The REPS blog is dedicated to presenting on topics of interest to new archivists, including the job market, professional development, new trends in the field, and literature (professional and non-professional).
If you’re interested in blogging for REPS, check out our current series to see if any interest you! Or suggest something new!
Each post in the REPS Recommends series features a review of a recreational book, film, or other type of media that is relevant or connects with our profession. We interpret this broadly to include any media (books, films, tv shows, video games, comics, etc.) that have to do with archivists, librarians, book conservators or other related professions, or archives, libraries, historical research, or other subjects that overlap with the archives world.
The posts in this series discuss tips, tricks, and other pieces of advice to help students and early professionals navigate the archives profession and take advantage of opportunities. Topics should be be relevant to students, early professionals, and seasoned veterans of the profession.
This series gives REPS members a chance to profile the institutions they work for, and give students an introduction to the repositories in the area. Profiles can include information about the mission, collections, structure, and facilities of the repository, as well as the nature of the work that the writer performs. Please attain the permission of the repository before writing a profile and make sure all information is appropriate for the public.
If you are interested in submitting a blog post, please contact the Website and Social Media Coordinator, Blake Relle (brelle [at] cox.net) with a brief summary of what your post would be about.
We do not have a rigorous policy on length of posts, but we would recommend a 1000 word maximum. The average length of our blog posts is around 500 words.
Plagiarism and Citing Your Sources
Do not plagiarize material from other sources. This includes directly lifting any portion of a text without quoting and attributing it. In general, if you use or refer to material from any source, you should cite it in some way. There does not need to be a formal bibliography, but do at least give the author, title, website, and/or link to which you are referring.
Code of Conduct
Do not attack individuals or groups. Do not make discriminatory, sexist, ableist, or ageist remarks. Treat others with respect and behave like a professional.
The text of your blogpost belongs to you. We do not claim ownership of it and will not repost it in any fashion without your permission. We invite you to register it with a Creative Commons license of your choice. If you do so, please include a license disclaimer at the end of your post.
Please use images to which you have the rights, or which are in the public domain or published under a creative commons license. Here’s a good introduction to using Creative Commons images.
Here are some resources for images with Creative Commons licenses. Please make sure you check out the permissions of any individual images you wish to use!
Flickr: The Commons – These are collections uploaded by cultural institutions from around the world.
Flickr’s Creative Commons Images – This includes images uploaded by users.
Wikimedia Commons – A database of freely usable media created collaboratively.

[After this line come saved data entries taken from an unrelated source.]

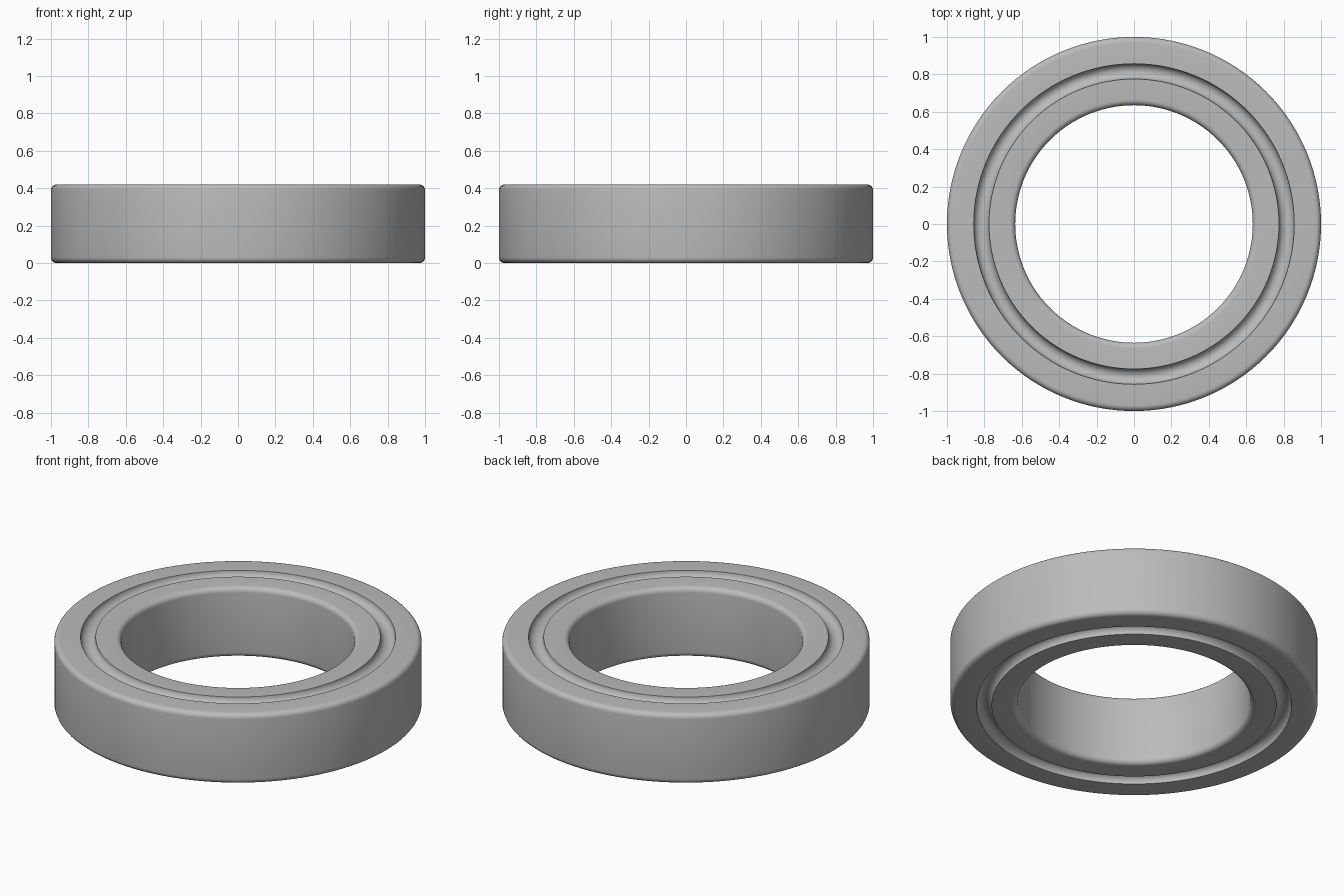
import bpy
import bmesh
import math

if "Cube" in bpy.data.objects:
    bpy.data.objects.remove(bpy.data.objects["Cube"], do_unlink=True)

OUTER, BORE, HEIGHT = 1.0, 0.635, 0.42
FILLET = 0.03
GROOVE_MID, GROOVE_RADIUS = 0.816, 0.041
SEGMENTS = 128


def arc(cx, cz, radius, start, end, steps):
    """Points along an arc in the radius/height plane, angles in degrees."""
    points = []
    for i in range(steps + 1):
        a = math.radians(start + (end - start) * i / steps)
        points.append((cx + radius * math.cos(a), cz + radius * math.sin(a)))
    return points


# Steel material
steel = bpy.data.materials.new("steel_grey")
steel.use_nodes = True
colour = (0.5, 0.5, 0.5, 1)
steel.diffuse_color = colour
steel.node_tree.nodes["Principled BSDF"].inputs["Base Color"].default_value = colour

# Upper half of the section: rounded rim, round groove, rounded bore edge
top = arc(OUTER - FILLET, HEIGHT - FILLET, FILLET, 0, 90, 6)
top += arc(GROOVE_MID, HEIGHT, GROOVE_RADIUS, 0, -180, 14)
top += arc(BORE + FILLET, HEIGHT - FILLET, FILLET, 90, 180, 6)

# The lower half mirrors the upper one
section = top + [(r, HEIGHT - z) for r, z in reversed(top)]

# Revolve the closed section around the vertical axis
bm = bmesh.new()
rings = []
for s in range(SEGMENTS):
    a = 2 * math.pi * s / SEGMENTS
    rings.append([bm.verts.new((r * math.cos(a), r * math.sin(a), z)) for r, z in section])
for s in range(SEGMENTS):
    here, following = rings[s], rings[(s + 1) % SEGMENTS]
    for i in range(len(section)):
        j = (i + 1) % len(section)
        bm.faces.new((here[i], following[i], following[j], here[j]))
bmesh.ops.recalc_face_normals(bm, faces=bm.faces)

mesh = bpy.data.meshes.new("bearing_ring")
bm.to_mesh(mesh)
bm.free()
mesh.materials.append(steel)
ring = bpy.data.objects.new("bearing_ring", mesh)
bpy.context.collection.objects.link(ring)

# Smooth shading with sharp groove rims
bpy.ops.object.select_all(action="DESELECT")
ring.select_set(True)
bpy.context.view_layer.objects.active = ring
bpy.ops.object.shade_smooth_by_angle(angle=math.radians(35))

For book covers in the case of reviews, REPS has a developer key to utilize LibraryThing’s Free Book Covers database. We will locate a cover for your book if it is available.
If using photos you have taken of archival materials, please consult the institution’s reproduction policy and the permissions for the specific collection.